Many times in my life I struggle with who I am, or rather think I am, because of my accomplishments.
I start many things that I never finish. I'm 27 years old and I haven't finished college. I didn't go through seminary for more than 2 years.
When I finally started in full ministry as a missionary I didn't do the ministry that I was hoping, because I didn't give my all.
I can make a frustratingly long list of things I didn't finish, or I ultimately do half-heartedly. Sometimes my mind ruminates, consciously and subconsciously, over this long list, and comes to the wrong conclusion that I'm somehow not good enough.
I'm lazy, I'm inconsistent, I'm unreliable. A simple look at this list can certainly lead to such conclusions about myself.
And then, in the midst of all this self-pity party, I can miss a very important truth about myself: I am not my accomplishments.
I can't base my identity on them. I can't base my self esteem on them. I can't build my life around them.
I think I'm not the only one who struggles with this. After all, in our western culture we tend to value more what we can or can't do than who we really are.
There is a powerful danger in this tendency, however. It is a destructive two edged sword where in the end, no matter where it strike us, still does great harm to us.
On one end, if our accomplishments are little, according to this world and its cultures, our self esteem suffers. We think of ourselves as worthless and perhaps lacking some nature that others with far bigger accomplishments have.
On the other end, if our accomplishments are many, according to this world and its cultures, our self esteem suffers as well.
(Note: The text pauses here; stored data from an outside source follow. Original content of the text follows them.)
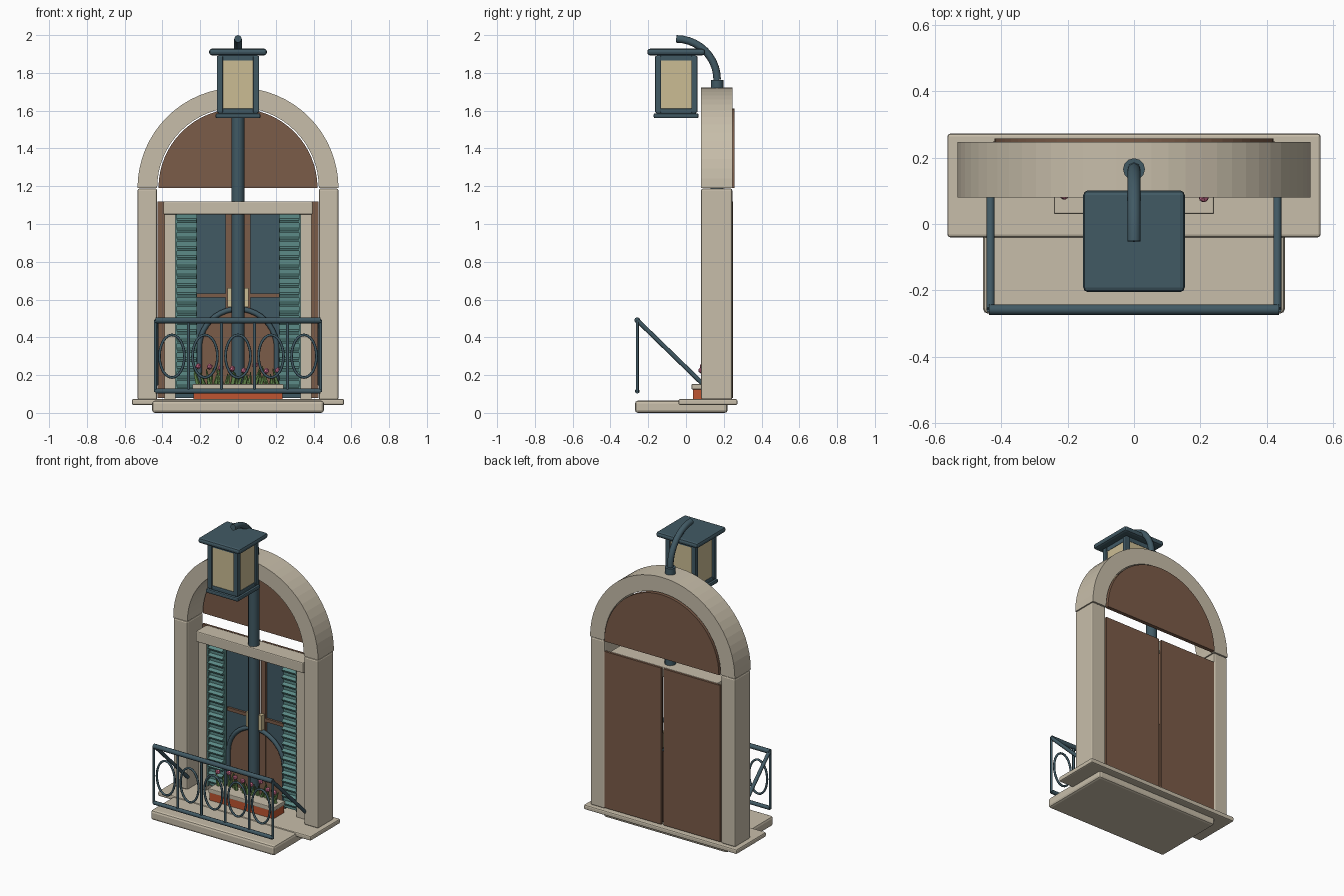
import bpy, bmesh, math, random
from mathutils import Vector, Matrix

if "Cube" in bpy.data.objects:
    bpy.data.objects.remove(bpy.data.objects["Cube"], do_unlink=True)
random.seed(4)


def material(name, code):
    lin = [(int(code[i:i + 2], 16) / 255) ** 2.2 for i in (0, 2, 4)] + [1]
    m = bpy.data.materials.new(name)
    m.use_nodes = True
    m.diffuse_color = lin
    m.node_tree.nodes["Principled BSDF"].inputs["Base Color"].default_value = lin
    return m


STONE = material("stone", "c6bca8")
WOOD = material("brown_wood", "7a5c4a")
METAL = material("slate_metal", "435a64")
TEAL = material("teal_paint", "5c8a86")
GLOW = material("lamp_glass", "cabb92")
CLAY = material("terracotta", "bd5634")
PINK = material("pink_petal", "d0708f")
GREEN = material("leaf_green", "5f8049")


def finish(bm, name, mat, smooth=False):
    bmesh.ops.recalc_face_normals(bm, faces=bm.faces)
    me = bpy.data.meshes.new(name)
    bm.to_mesh(me)
    bm.free()
    me.materials.append(mat)
    if smooth:
        me.shade_smooth()
    ob = bpy.data.objects.new(name, me)
    bpy.context.collection.objects.link(ob)
    return ob


def box(name, x, y, z, mat, bevel=0.0, tilt=0.0):
    """Box from (low, high) ranges on each axis."""
    size = [b - a for a, b in (x, y, z)]
    mid = [(a + b) / 2 for a, b in (x, y, z)]
    bm = bmesh.new()
    bmesh.ops.create_cube(bm, size=1, matrix=Matrix.Diagonal((*size, 1)))
    if bevel:
        bmesh.ops.bevel(bm, geom=bm.edges[:], offset=bevel, segments=2,
                        profile=0.5, affect='EDGES')
    ob = finish(bm, name, mat)
    ob.location = mid
    ob.rotation_euler.x = tilt
    return ob


def pair(name, x, y, z, mat, bevel=0.0, tilt=0.0):
    """The same box on the left (+x) and the right (-x)."""
    box("left_" + name, x, y, z, mat, bevel, tilt)
    box("right_" + name, (-x[1], -x[0]), y, z, mat, bevel, tilt)


def tube(name, pts, r, mat=METAL, closed=False, sides=2):
    cu = bpy.data.curves.new(name, 'CURVE')
    cu.dimensions = '3D'
    cu.bevel_depth = r
    cu.bevel_resolution = sides
    cu.use_fill_caps = True
    sp = cu.splines.new('POLY')
    sp.points.add(len(pts) - 1)
    for p, co in zip(sp.points, pts):
        p.co = (*co, 1)
    sp.use_cyclic_u = closed
    cu.materials.append(mat)
    ob = bpy.data.objects.new(name, cu)
    bpy.context.collection.objects.link(ob)
    return ob


def arc(r, cx, cz, n, start=0.0, end=math.pi, rz=None):
    rz = rz or r
    return [(cx + r * math.cos(start + (end - start) * i / n),
             cz + rz * math.sin(start + (end - start) * i / n)) for i in range(n + 1)]


def prism(name, outline, y, mat):
    """Extrude an x-z outline through a y range."""
    bm = bmesh.new()
    face = bm.faces.new([bm.verts.new((px, y[0], pz)) for px, pz in outline])
    ext = bmesh.ops.extrude_face_region(bm, geom=[face])
    moved = [v for v in ext["geom"] if isinstance(v, bmesh.types.BMVert)]
    bmesh.ops.translate(bm, vec=(0, y[1] - y[0], 0), verts=moved)
    return finish(bm, name, mat)


# Balcony slab and sill
box("balcony_slab", (-.455, .455), (-.27, .22), (0, .065), STONE, .015)
box("sill", (-.562, .562), (-.04, .272), (.042, .073), STONE, .008)

# Pillars, arch and half-round panel
pair("pillar", (.428, .532), (.08, .245), (.07, 1.188), STONE, .01)
SPRING = 1.19
prism("arch", arc(.532, 0, SPRING, 32) + arc(.428, 0, SPRING, 32)[::-1], (.08, .247), STONE)
prism("arch_panel", arc(.421, 0, SPRING, 32), (.232, .257), WOOD)

# Inner frame
box("lintel", (-.395, .395), (.12, .232), (1.05, 1.12), STONE, .006)
pair("jamb", (.33, .39), (.14, .232), (.07, 1.052), STONE)

# Back boards and doors
pair("back_board", (.009, .425), (.234, .248), (.08, 1.118), WOOD)
pair("door_pane", (.05, .335), (.212, .23), (.08, 1.05), METAL)
pair("door_stile", (.03, .065), (.198, .23), (.08, 1.05), WOOD)
pair("door_rail", (.03, .22), (.198, .225), (.61, .632), WOOD)
pair("door_handle", (.034, .056), (.165, .2), (.56, .66), GLOW)
lower = [(.205, .08)] + arc(.205, 0, .345, 20) + [(-.205, .08)]
prism("lower_door_panel", lower, (.2, .214), WOOD)
tube("panel_hoop", [(x, .192, z) for x, z in lower], .014)

# Louvred shutters
pair("shutter_board", (.217, .333), (.165, .19), (.1, 1.05), TEAL)
pair("shutter_outer_edge", (.322, .333), (.148, .17), (.1, 1.05), TEAL)
for i in range(19):
    z = .135 + i * .049
    pair(f"slat_{i}", (.219, .324), (.146, .172), (z - .008, z + .008), TEAL, 0, .45)

# Railing
HALF, FRONT = .437, -.258
for label, z, r in (("top", .49, .016), ("bottom", .115, .013)):
    tube(label + "_rail", [(-HALF, FRONT, z), (HALF, FRONT, z)], r)
for i in range(6):
    x = -HALF + i * HALF * 2 / 5
    tube(f"baluster_{i}", [(x, FRONT, .11), (x, FRONT, .49)], .008)
for i in range(5):
    ring = arc(.066, (i - 2) * HALF * 2 / 5, .3, 24, 0, math.tau, .113)[:-1]
    tube(f"railing_ring_{i}", [(x, FRONT, z) for x, z in ring], .007, closed=True)
for side, x in (("left", .432), ("right", -.432)):
    tube(side + "_brace", [(x, FRONT, .49), (x, .09, .152)], .012)

# Planter with flowers
box("planter", (-.235, .235), (.036, .145), (.073, .126), CLAY)
box("planter_rim", (-.241, .241), (.03, .15), (.124, .152), STONE, .004)
for i in range(15):
    x = -.21 + i * .03
    y = random.uniform(.09, .135)
    for k in range(2):
        tip = Vector((x + random.uniform(-.03, .03), y + random.uniform(-.01, .015),
                      random.uniform(.2, .25)))
        root = Vector((x, y, .145))
        aim = tip - root
        bm = bmesh.new()
        bmesh.ops.create_cone(bm, cap_ends=True, segments=5, radius1=.014, radius2=.002,
                              depth=aim.length,
                              matrix=Matrix.Translation((root + tip) / 2)
                              @ aim.to_track_quat('Z', 'Y').to_matrix().to_4x4())
        finish(bm, f"leaf_{i}_{k}", GREEN)
    if i % 2 == 0:
        bm = bmesh.new()
        bmesh.ops.create_icosphere(bm, subdivisions=1, radius=.017, matrix=Matrix.Translation(
            (x, y - .012, random.uniform(.215, .255))))
        finish(bm, f"blossom_{i}", PINK)

# Lamp post and curved arm
POST, LAMP = .165, -.052
tube("lamp_post", [(0, POST, .08), (0, POST, 1.66)], .034, sides=4)
tube("arm_collar", [(0, POST, 1.70), (0, POST, 1.762)], .033, sides=4)
bend = arc(.217, LAMP, 1.763, 10, 0, math.pi / 2)
tube("lamp_arm", [(0, y, z) for y, z in bend], .02)


# Lantern
def lantern_plate(name, half, z, mat=METAL, bevel=0.0):
    box(name, (-half, half), (LAMP - half, LAMP + half), z, mat, bevel)


lantern_plate("lantern_roof", .153, (1.893, 1.928), bevel=.014)
lantern_plate("lantern_neck", .102, (1.865, 1.895))
lantern_plate("lantern_glass", .1, (1.61, 1.87), GLOW)
lantern_plate("lantern_foot", .106, (1.582, 1.612), bevel=.008)
lantern_plate("lantern_base", .119, (1.56, 1.586), bevel=.008)
for sx in (-1, 1):
    for sy in (-1, 1):
        cx, cy = sx * .096, LAMP + sy * .096
        box(f"lantern_corner_{sx}_{sy}", (cx - .016, cx + .016), (cy - .016, cy + .016),
            (1.59, 1.89), METAL, .005)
It suffers because we think we are all that, that of course we have that special nature that others simply lack.
How do we avoid these two horns?
I'm starting to go on the slow road of seeing things in a different way. Basing my life on my accomplishments will ultimately kill me.
I can only base it in who I am in Christ. If I build my house on the rock, then I will not perish.
It is simple, and yet its simplicity can elude us.
Yesterday, as I was getting ready to lead the choir for the youth group, I decided to pray: God, if everything goes badly, then help me to realize that that alone doesn't define me. Help me not to base my self esteem in my accomplishments. If everything goes well, then help me to give all the glory to You, for I can't base my self esteem on that as well.
People tell me it went well, but I didn't think it did. I was feeling a bit down. "Why do you think it went bad?" asked me surprised one member of the choir. "Did we do something wrong?"
"No I think you guys did great. I just saw this guy laughing at us, trying to hold his laughter during worship"
"You know what?" He told me "I don't care anymore if they do or not laugh. I decided that I'm doing this because of Jesus, to serve Him and serve them. That's all that really matters"
Oh how easy I forget.